▶ Description of the task:
Only these lines are needed: the first line of the entries below through the line with "W, w, top, lintel, foot", each returned exactly.

▶ Dataset excerpts:
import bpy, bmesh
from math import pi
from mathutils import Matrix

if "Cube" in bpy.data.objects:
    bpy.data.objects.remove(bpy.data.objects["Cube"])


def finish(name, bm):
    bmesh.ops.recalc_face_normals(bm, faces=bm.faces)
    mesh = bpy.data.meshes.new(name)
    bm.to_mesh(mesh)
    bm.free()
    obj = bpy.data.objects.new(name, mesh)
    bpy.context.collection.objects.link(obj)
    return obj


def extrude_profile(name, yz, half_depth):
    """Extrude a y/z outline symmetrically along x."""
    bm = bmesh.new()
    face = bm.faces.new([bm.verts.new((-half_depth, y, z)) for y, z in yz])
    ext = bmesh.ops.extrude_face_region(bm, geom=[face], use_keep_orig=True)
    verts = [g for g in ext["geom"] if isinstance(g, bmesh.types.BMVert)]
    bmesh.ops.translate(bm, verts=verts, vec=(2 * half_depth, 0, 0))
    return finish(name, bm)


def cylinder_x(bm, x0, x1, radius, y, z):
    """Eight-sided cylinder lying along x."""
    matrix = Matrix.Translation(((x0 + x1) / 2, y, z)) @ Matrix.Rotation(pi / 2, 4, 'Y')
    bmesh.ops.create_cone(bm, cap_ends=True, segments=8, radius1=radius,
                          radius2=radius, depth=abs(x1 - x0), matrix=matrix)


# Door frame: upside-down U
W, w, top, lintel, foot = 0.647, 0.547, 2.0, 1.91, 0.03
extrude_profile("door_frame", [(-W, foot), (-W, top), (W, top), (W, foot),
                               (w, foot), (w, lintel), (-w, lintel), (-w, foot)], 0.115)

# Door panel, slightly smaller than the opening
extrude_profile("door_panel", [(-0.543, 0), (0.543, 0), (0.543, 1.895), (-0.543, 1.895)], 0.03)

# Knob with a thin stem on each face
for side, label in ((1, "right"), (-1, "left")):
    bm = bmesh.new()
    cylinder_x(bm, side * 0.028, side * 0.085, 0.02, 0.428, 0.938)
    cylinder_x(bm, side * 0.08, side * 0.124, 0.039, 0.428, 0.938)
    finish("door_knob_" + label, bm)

▶ Written answer:
import bpy, bmesh
from math import pi
from mathutils import Matrix

if "Cube" in bpy.data.objects:
    bpy.data.objects.remove(bpy.data.objects["Cube"])


def finish(name, bm):
    bmesh.ops.recalc_face_normals(bm, faces=bm.faces)
    mesh = bpy.data.meshes.new(name)
    bm.to_mesh(mesh)
    bm.free()
    obj = bpy.data.objects.new(name, mesh)
    bpy.context.collection.objects.link(obj)
    return obj


def extrude_profile(name, yz, half_depth):
    """Extrude a y/z outline symmetrically along x."""
    bm = bmesh.new()
    face = bm.faces.new([bm.verts.new((-half_depth, y, z)) for y, z in yz])
    ext = bmesh.ops.extrude_face_region(bm, geom=[face], use_keep_orig=True)
    verts = [g for g in ext["geom"] if isinstance(g, bmesh.types.BMVert)]
    bmesh.ops.translate(bm, verts=verts, vec=(2 * half_depth, 0, 0))
    return finish(name, bm)


def cylinder_x(bm, x0, x1, radius, y, z):
    """Eight-sided cylinder lying along x."""
    matrix = Matrix.Translation(((x0 + x1) / 2, y, z)) @ Matrix.Rotation(pi / 2, 4, 'Y')
    bmesh.ops.create_cone(bm, cap_ends=True, segments=8, radius1=radius,
                          radius2=radius, depth=abs(x1 - x0), matrix=matrix)


# Door frame: upside-down U
W, w, top, lintel, foot = 0.647, 0.547, 2.0, 1.91, 0.03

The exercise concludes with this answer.